DIRECTIONS FOR THIS TASK =
The expected output is a copy of every line in the records with the string "objects".

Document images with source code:
- - - - - - -

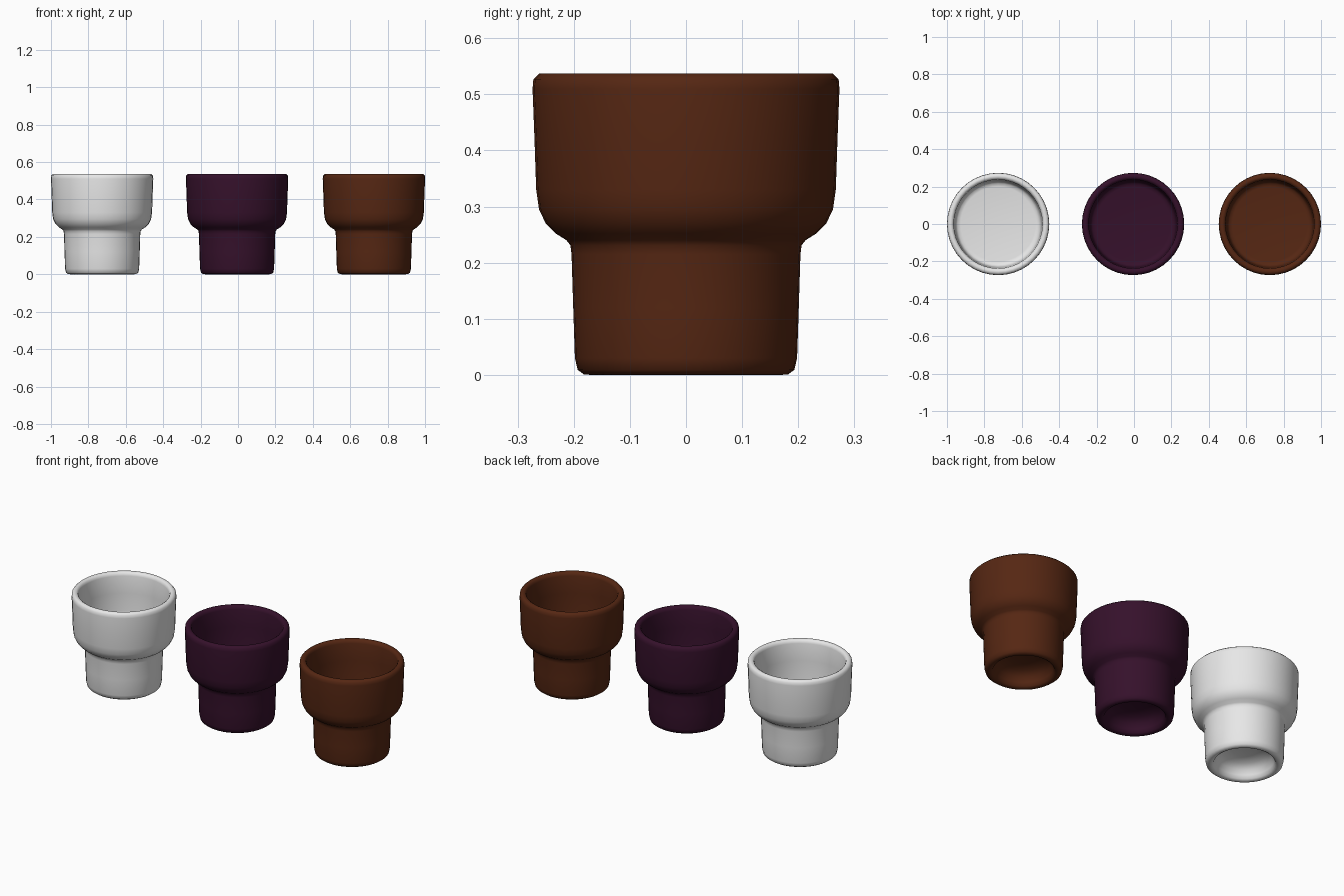
import bpy, bmesh, math

if "Cube" in bpy.data.objects:
    bpy.data.objects.remove(bpy.data.objects["Cube"])

SEGMENTS = 40

# Closed cross-section (radius, height): hollow foot, outer wall, rim, bowl
PROFILE = [
    (0.0, 0.085), (0.06, 0.082), (0.11, 0.072), (0.138, 0.05),
    (0.149, 0.025), (0.156, 0.007), (0.168, 0.0),
    (0.182, 0.001), (0.193, 0.009), (0.198, 0.03), (0.201, 0.12),
    (0.204, 0.215), (0.206, 0.231), (0.213, 0.24), (0.232, 0.252),
    (0.25, 0.27), (0.262, 0.295), (0.267, 0.33), (0.27, 0.42),
    (0.2735, 0.51), (0.272, 0.527), (0.262, 0.537),
    (0.250, 0.537), (0.241, 0.531), (0.237, 0.518), (0.234, 0.42),
    (0.231, 0.32), (0.227, 0.292), (0.217, 0.28), (0.2, 0.277), (0.0, 0.277),
]


def make_material(name, rgb):
    mat = bpy.data.materials.new(name)
    mat.diffuse_color = (*rgb, 1.0)
    mat.use_nodes = True
    mat.node_tree.nodes["Principled BSDF"].inputs["Base Color"].default_value = mat.diffuse_color
    return mat


def make_cup(name, x, mat):
    bm = bmesh.new()
    # spin the profile into rings, with a single vertex on the axis
    rings = []
    for r, z in PROFILE:
        if r == 0:
            rings.append([bm.verts.new((0, 0, z))] * SEGMENTS)
        else:
            rings.append([bm.verts.new((r * math.cos(2 * math.pi * i / SEGMENTS),
                                        r * math.sin(2 * math.pi * i / SEGMENTS), z))
                          for i in range(SEGMENTS)])
    for a, b in zip(rings, rings[1:]):
        for i in range(SEGMENTS):
            j = (i + 1) % SEGMENTS
            quad = list(dict.fromkeys((a[i], a[j], b[j], b[i])))
            bm.faces.new(quad).smooth = True
    bmesh.ops.recalc_face_normals(bm, faces=bm.faces)
    mesh = bpy.data.meshes.new(name)
    bm.to_mesh(mesh)
    bm.free()
    mesh.materials.append(mat)
    cup = bpy.data.objects.new(name, mesh)
    cup.location.x = x
    bpy.context.collection.objects.link(cup)


# Row of three stackable cups
make_cup("white_cup", -0.7265, make_material("white glaze", (0.8, 0.8, 0.8)))
make_cup("plum_cup", -0.005, make_material("dark plum glaze", (0.036, 0.0055, 0.024)))
make_cup("brown_cup", 0.7265, make_material("brown glaze", (0.092, 0.02, 0.0064)))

- - - - - - -

ANSWER TO THE EXERCISE =
if "Cube" in bpy.data.objects:
    bpy.data.objects.remove(bpy.data.objects["Cube"])
    cup = bpy.data.objects.new(name, mesh)
    bpy.context.collection.objects.link(cup)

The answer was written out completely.